|the 1940 mystery writer||
The Murchison murders
When truth is fiction and fiction, truth
_Englishman Arthur Upfield (right, 1890–1964) moved to Australia in 1910, serving in the Imperial forces in the first World War. Afterward he wrote mystery novels starring Detective Inspector Napoleon Bonaparte, of course called Bony for short, of the Queensland police department. This character was easily his most popular. The son of an unknown Caucasian and an Aboriginal mother who was murdered in his infancy, Bony often worked undercover as a farm or station hand, solving crimes all over the nation. At least 37 novels with Bony were published, many of them brought home by U.S. servicemen including Tony Hillerman, and two TV series and a telemovie were also spun off. One of these novels also served as the inspiration for a murderer.

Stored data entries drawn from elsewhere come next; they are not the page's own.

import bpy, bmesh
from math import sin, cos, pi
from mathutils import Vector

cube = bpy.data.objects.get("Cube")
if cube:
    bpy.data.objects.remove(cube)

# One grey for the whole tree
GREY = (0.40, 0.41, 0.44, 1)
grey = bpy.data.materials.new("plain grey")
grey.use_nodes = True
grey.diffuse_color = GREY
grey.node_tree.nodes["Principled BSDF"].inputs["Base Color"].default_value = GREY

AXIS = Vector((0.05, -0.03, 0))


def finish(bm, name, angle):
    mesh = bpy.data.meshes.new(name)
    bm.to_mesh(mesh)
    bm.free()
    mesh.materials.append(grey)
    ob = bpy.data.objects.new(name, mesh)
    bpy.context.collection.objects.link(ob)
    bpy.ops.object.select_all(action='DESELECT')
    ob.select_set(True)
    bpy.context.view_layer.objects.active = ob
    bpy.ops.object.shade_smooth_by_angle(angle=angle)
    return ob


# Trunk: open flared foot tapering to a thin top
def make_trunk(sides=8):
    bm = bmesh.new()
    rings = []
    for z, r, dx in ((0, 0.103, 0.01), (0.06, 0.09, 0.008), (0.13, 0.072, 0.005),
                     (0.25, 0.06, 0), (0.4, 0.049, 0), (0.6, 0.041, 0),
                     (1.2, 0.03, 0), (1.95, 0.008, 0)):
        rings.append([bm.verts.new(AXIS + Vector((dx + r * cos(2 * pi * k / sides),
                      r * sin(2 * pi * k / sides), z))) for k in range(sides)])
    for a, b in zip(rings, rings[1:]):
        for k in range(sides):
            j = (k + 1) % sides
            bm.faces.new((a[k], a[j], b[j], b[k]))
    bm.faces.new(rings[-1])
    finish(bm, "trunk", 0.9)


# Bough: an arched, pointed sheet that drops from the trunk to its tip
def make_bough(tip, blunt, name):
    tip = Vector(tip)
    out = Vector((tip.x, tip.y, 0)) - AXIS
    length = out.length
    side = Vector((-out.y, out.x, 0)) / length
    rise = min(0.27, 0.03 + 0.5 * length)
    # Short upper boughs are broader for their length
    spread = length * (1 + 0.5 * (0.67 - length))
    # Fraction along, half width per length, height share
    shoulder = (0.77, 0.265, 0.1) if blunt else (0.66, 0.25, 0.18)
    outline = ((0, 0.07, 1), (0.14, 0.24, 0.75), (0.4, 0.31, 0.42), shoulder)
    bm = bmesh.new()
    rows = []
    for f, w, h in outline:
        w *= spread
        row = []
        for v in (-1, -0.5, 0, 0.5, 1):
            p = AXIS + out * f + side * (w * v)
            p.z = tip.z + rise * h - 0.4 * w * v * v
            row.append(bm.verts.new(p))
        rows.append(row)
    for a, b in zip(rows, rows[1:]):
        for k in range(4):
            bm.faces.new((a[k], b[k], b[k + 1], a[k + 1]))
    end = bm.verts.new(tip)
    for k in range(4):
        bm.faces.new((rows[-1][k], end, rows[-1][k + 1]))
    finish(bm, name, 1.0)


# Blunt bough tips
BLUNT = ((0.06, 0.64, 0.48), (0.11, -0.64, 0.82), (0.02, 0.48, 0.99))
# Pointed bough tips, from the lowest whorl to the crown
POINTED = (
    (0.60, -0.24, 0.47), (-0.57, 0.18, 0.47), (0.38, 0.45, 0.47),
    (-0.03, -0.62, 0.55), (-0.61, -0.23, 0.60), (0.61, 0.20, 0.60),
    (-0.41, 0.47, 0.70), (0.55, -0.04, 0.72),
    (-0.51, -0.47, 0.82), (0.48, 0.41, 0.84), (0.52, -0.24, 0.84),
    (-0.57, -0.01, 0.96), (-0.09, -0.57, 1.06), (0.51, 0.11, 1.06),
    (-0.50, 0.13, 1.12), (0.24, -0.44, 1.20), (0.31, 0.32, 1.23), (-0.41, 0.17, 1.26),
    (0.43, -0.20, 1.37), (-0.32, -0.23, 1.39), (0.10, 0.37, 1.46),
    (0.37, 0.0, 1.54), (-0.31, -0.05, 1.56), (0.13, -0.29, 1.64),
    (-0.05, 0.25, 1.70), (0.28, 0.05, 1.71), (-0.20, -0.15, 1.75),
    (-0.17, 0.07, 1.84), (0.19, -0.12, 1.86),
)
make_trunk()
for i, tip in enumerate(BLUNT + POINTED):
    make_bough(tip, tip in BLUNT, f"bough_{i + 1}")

The rabbit-proof fence and the author
_In October 1929, Upfield was working as a boundary rider for the rabbit-proof fence, a 2,000-mile pest inhibitor for Western Australia’s agricultural heartland. The fence crossed through desert and other inhospitable areas, making constant maintenance imperative, and boundary riders patrolled the fence by sections, generally driving a buckboard drawn by two camels. (Look closely at the photo.) Upfield had written three novels and was plotting out a fourth. This time, he wanted to make life seriously tough on Bony: he wasn’t going to leave a body for the detective to find and investigate. Upfield discussed the problem with a handful of boundary rider colleagues over the next two months, and one of them, George Ritchie, with perhaps more imagination than prudence, devised “the perfect plan” to dispose of a body: burn it, filter out any remaining bone fragments and bits of metal, drop the metal down a well, pound the bone fragments into dust, and toss that to the wind. As camouflage, some kangaroo or other animal carcasses could be burned on the same site.

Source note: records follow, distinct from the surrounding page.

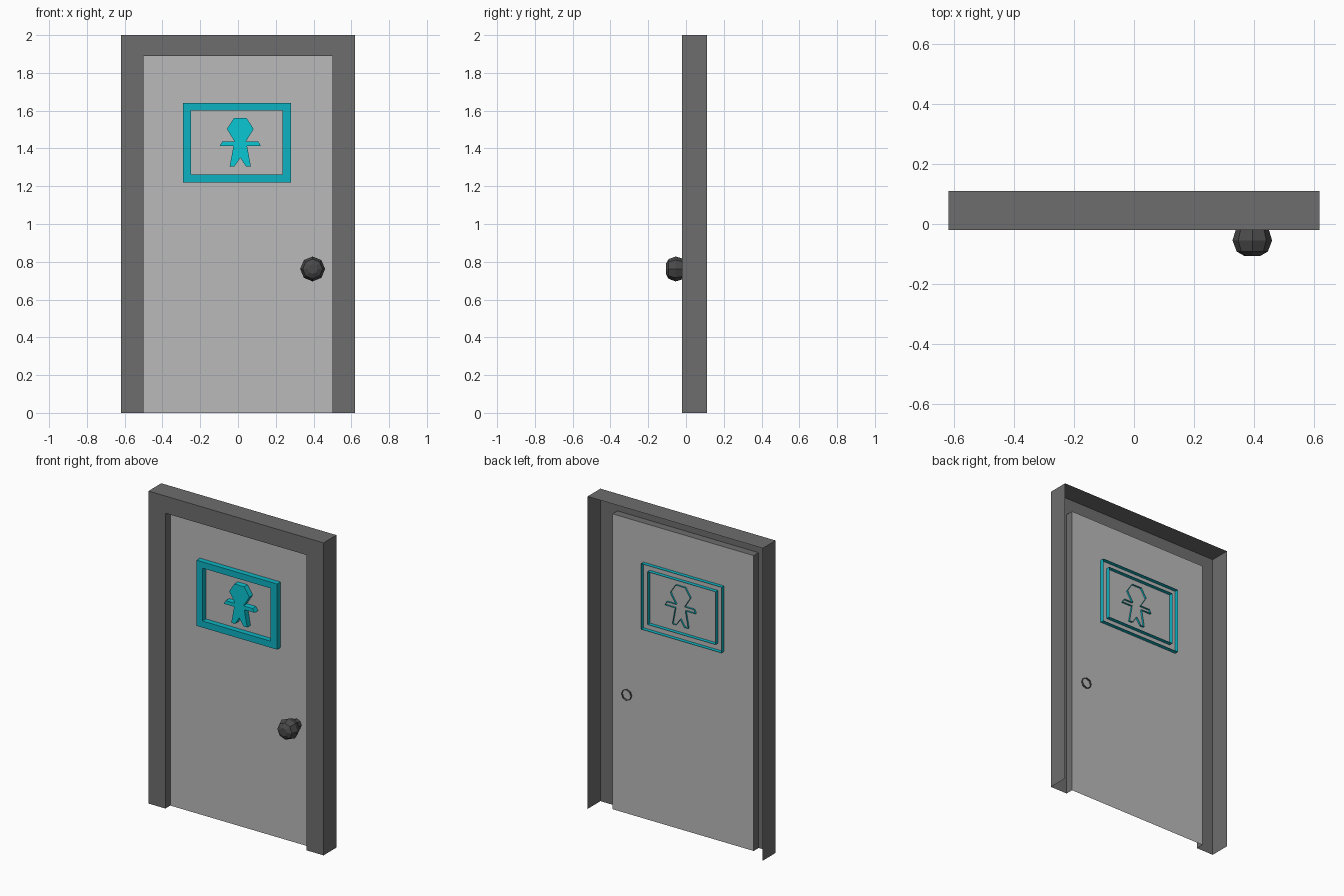
import bpy, math

if "Cube" in bpy.data.objects:
    bpy.data.objects.remove(bpy.data.objects["Cube"])

def material(name, rgb):
    # sRGB 0..1 converted to linear
    lin = [c / 12.92 if c <= 0.04045 else ((c + 0.055) / 1.055) ** 2.4 for c in rgb]
    m = bpy.data.materials.new(name)
    m.diffuse_color = (*lin, 1)
    m.use_nodes = True
    m.node_tree.nodes["Principled BSDF"].inputs["Base Color"].default_value = m.diffuse_color
    return m

FRAME = material("frame grey", (0.43, 0.43, 0.43))
DOOR = material("door light grey", (0.73, 0.73, 0.73))
KNOB = material("knob charcoal", (0.29, 0.29, 0.29))
RING = material("sign teal", (0.05, 0.70, 0.76))
FIGURE = material("figure cyan", (0.04, 0.78, 0.83))

def make(name, verts, faces, mat):
    me = bpy.data.meshes.new(name)
    me.from_pydata(verts, [], faces)
    me.materials.append(mat)
    ob = bpy.data.objects.new(name, me)
    bpy.context.collection.objects.link(ob)
    return ob

def rect(x0, x1, z0, z1):
    return [(x0, z0), (x1, z0), (x1, z1), (x0, z1)]

# Door frame: open-backed shell, shallow reveal inside, deep sides outside
FRONT, BACK, PANEL = -0.02, 0.11, 0.03
outer = [(-0.62, 0), (-0.62, 2), (0.62, 2), (0.62, 0)]
inner = [(-0.5, 0), (-0.5, 1.89), (0.5, 1.89), (0.5, 0)]
v = [(x, FRONT, z) for x, z in outer + inner]
v += [(x, BACK, z) for x, z in outer] + [(x, PANEL, z) for x, z in inner]
f = []
for i in range(3):
    f.append((i, i + 4, i + 5, i + 1))          # front face
    f.append((i, i + 1, i + 9, i + 8))          # outer side
    f.append((i + 5, i + 4, i + 12, i + 13))    # inner reveal
make("door_frame", v, f, FRAME)

# Door panel: a single sheet closing the reveal
make("door_panel", [(x, PANEL, z) for x, z in rect(-0.5, 0.5, 0, 1.89)], [(0, 1, 2, 3)], DOOR)

# Sign border: open-backed rectangular ring through the panel
o, n = rect(-0.29, 0.28, 1.22, 1.64), rect(-0.248, 0.235, 1.262, 1.60)
v = [(x, y, z) for y in (-0.005, 0.055) for x, z in o + n]
f = []
for i in range(4):
    j = (i + 1) % 4
    f += [(i, j, j + 4, i + 4), (j, i, i + 8, j + 8), (i + 4, j + 4, j + 12, i + 12)]
make("sign_border", v, f, RING)

# Sign figure: mirrored half outline, extruded without a back
half = [(0.034, 1.56), (0.071, 1.503), (0.03, 1.437), (0.095, 1.437), (0.109, 1.413),
        (0.036, 1.413), (0.056, 1.305), (0.03, 1.305)]
outline = [(0.012 + x, z) for x, z in half] + [(0.012, 1.35)]
outline += [(0.012 - x, z) for x, z in reversed(half)]
k = len(outline)
v = [(x, y, z) for y in (-0.005, 0.042) for x, z in outline]
f = [tuple(reversed(range(k)))]
f += [(i, (i + 1) % k, (i + 1) % k + k, i + k) for i in range(k)]
make("sign_figure", v, f, FIGURE)

# Knob and stem: eight-sided turned profile (radius, y) around the y axis
profile = [(0.026, -0.107), (0.052, -0.092), (0.066, -0.055), (0.055, -0.018),
           (0.034, -0.005), (0.034, 0.042)]
S = 8
v = [(0.395 + r * math.cos(math.tau * i / S), y, 0.762 + r * math.sin(math.tau * i / S))
     for r, y in profile for i in range(S)]
f = [tuple(range(S))]
for p in range(len(profile) - 1):
    for i in range(S):
        j = (i + 1) % S
        f.append((p * S + j, p * S + i, p * S + S + i, p * S + S + j))
make("door_knob", v, f, KNOB)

The system worked so well that Upfield (and Bony) were at a loss as to how to solve the crime, and the author was forced to offer Ritchie a pound if he could find a means of outwitting his own idea.
_One of the boundary riders involved in the ongoing discussion was an itinerant worker named Snowy Rowles. On 8 December, high summer Down Under, Rowles departed the appropriately named Camel Station in the Murchison gold mining region together with two men, James Ryan and George Lloyd, in Ryan’s light truck. When next seen several days later, Rowles was alone.

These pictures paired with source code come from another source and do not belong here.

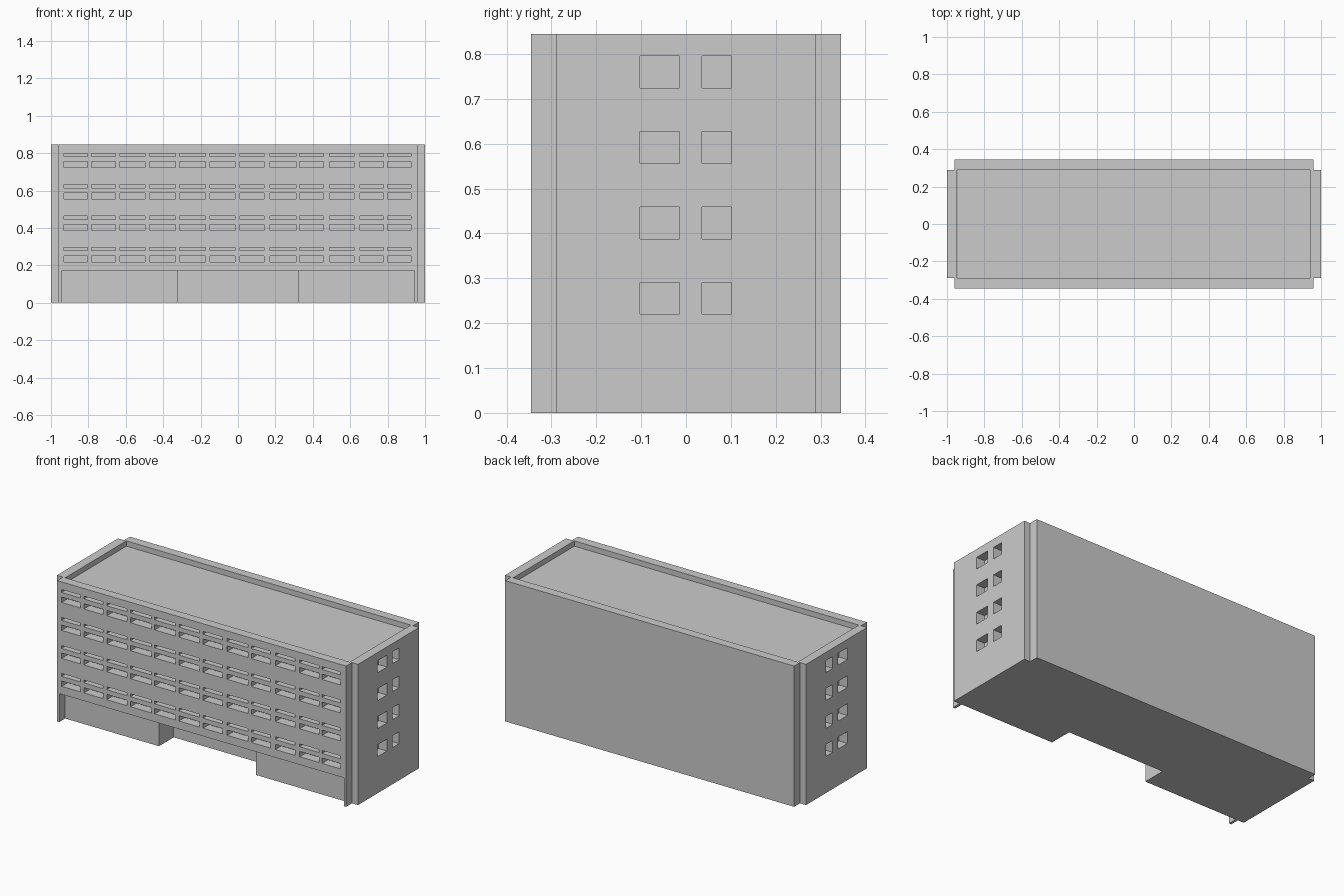
import bpy, bmesh
from mathutils import Matrix, Vector

if "Cube" in bpy.data.objects:
    bpy.data.objects.remove(bpy.data.objects["Cube"])


def boxes(name, specs):
    """One object made of axis-aligned boxes given as (x0, x1, y0, y1, z0, z1)."""
    bm = bmesh.new()
    for x0, x1, y0, y1, z0, z1 in specs:
        centre = Vector(((x0 + x1) / 2, (y0 + y1) / 2, (z0 + z1) / 2))
        size = Matrix.Diagonal((x1 - x0, y1 - y0, z1 - z0, 1))
        bmesh.ops.create_cube(bm, size=1, matrix=Matrix.Translation(centre) @ size)
    mesh = bpy.data.meshes.new(name)
    bm.to_mesh(mesh)
    bm.free()
    obj = bpy.data.objects.new(name, mesh)
    bpy.context.collection.objects.link(obj)
    return obj


def cut(obj, cutter):
    mod = obj.modifiers.new("openings", 'BOOLEAN')
    mod.operation = 'DIFFERENCE'
    mod.solver = 'EXACT'
    mod.object = cutter
    cutter.hide_render = True
    cutter.hide_set(True)


def mirror_x(obj):
    obj.modifiers.new("mirror", 'MIRROR').use_axis[0] = True


H = 0.845            # total height
XI, XO = 0.945, 0.96  # core and long-wall half lengths
YI, YO = 0.29, 0.345  # core and overall half depths
GZ = 0.17            # ground floor height
FLOOR = 0.168        # storey spacing

# Inner core: upper floors with sunken roof, and the set-back ground floor
boxes("upper_core", [(-XI, XI, -YI, YI, GZ, H - 0.032)])
boxes("ground_core", [(-XI, XI, -0.15, YI, 0, GZ)])
mirror_x(boxes("ground_side_room", [(0.322, XI, -YI, -0.15, 0, GZ)]))

# Front facade with a tall and a narrow window strip per bay and storey
facade = boxes("front_facade", [(-XO, XO, -YO, -YI, GZ, H)])
bays = [(-.93, -.804), (-.782, -.654), (-.63, -.496), (-.472, -.333),
        (-.312, -.173), (-.151, -.015), (.01, .14), (.17, .309),
        (.33, .458), (.49, .619), (.651, .779), (.80, .924)]
strips = [(0.218, 0.250), (0.278, 0.295)]
cut(facade, boxes("front_window_cutter", [
    (x0, x1, -YO - 0.05, -YI + 0.05, z0 + i * FLOOR, z1 + i * FLOOR)
    for x0, x1 in bays for z0, z1 in strips for i in range(4)]))

# Thin side fins carrying the overhang at both ends
mirror_x(boxes("front_fin", [(XI, XO, -YO, -YI, 0, GZ)]))

# Plain back wall
boxes("back_wall", [(-XO, XO, YI, YO, 0, H)])

# End walls with two windows per storey
end_wall = boxes("end_wall", [(XI, 1, -YI, YI, 0, H)])
cut(end_wall, boxes("end_window_cutter", [
    (XI - 0.05, 1.05, y0, y1, 0.22 + i * FLOOR, 0.291 + i * FLOOR)
    for y0, y1 in [(-0.103, -0.015), (0.036, 0.101)] for i in range(4)]))
mirror_x(end_wall)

But he still had the truck. He told Upfield that Ryan lent it to him. (Upfield took the photo of Rowles with the truck.) He told another man he’d bought it. Interestingly enough, in an area where itinerant workers appeared and disappeared daily, no one was concerned about the missing men.
Five months later in May 1930, Rowles left Wydgee Station with another man, a New Zealander calling himself Louis Carron. Not long after, Rowles cashed Carron’s paycheck in a nearby town.
Carron’s real name was Leslie George Brown and he’d kept in touch with family and friends back home. When he suddenly quit responding to letters, they requested a police investigation. And only then were Ryan and Lloyd confirmed as not just having wandered on, but as truly missing.
Because Rowles was known to be the last person in company with all three victims, and because he had the truck in his possession, he became the immediate suspect. Detective-Sergeant Harry Manning, called to the scene, also recognized Rowles as John Thomas Smith, who’d escaped from prison in 1928 to avoid a burglary sentence. While it’s a long jump from burglary to murder, it seemed criminal gain was the motive behind these crimes.
The Sands of Windee
_The truth in this strange case may never be entirely clear. But the evidence is suggestive. Because no trace of Ryan and Lloyd has ever been found, it seemed that Ritchie’s scheme for the disposal of human remains worked properly if carried out with strict attention to detail. But with Carron/Brown, Rowles was careless and the burning site was found. He neither policed nor camouflaged the site, leaving trace evidence including a bit of skull, gold from dental work, a tooth with cavity, and a wedding band. He also kept some belongings from at least two of his victims and told different stories to different people while covering his tracks.
DS Manning ran the dental evidence past Carron’s dentist, who confirmed the tooth and plate were consistent with his former patient. Two watches found in the truck were traced to a jeweler in Perth who’d repaired them for Carron and, incriminatingly, for Rowles, as well. Most damaging of all was the wedding ring, which had been resized by a careless jeweler in Auckland using 9 carat solder on the 18 carat ring. The mistake was never corrected, making the ring unique and firmly identifying the pitiful remains as those of Carron.
Upfield testified during the trial, explaining his search for an evidence-free disposal method and Rowles’ participation therein. It made his career and the resulting fourth novel, The Sands of Windee, did well in sales. Upfield also published a nonfiction account of the murders, investigation, and trial, entitled The Murchison Murders, while the bit about the repaired ring found its way into a subsequent novel, The New Shoe.
Rowles was hanged in June 1932.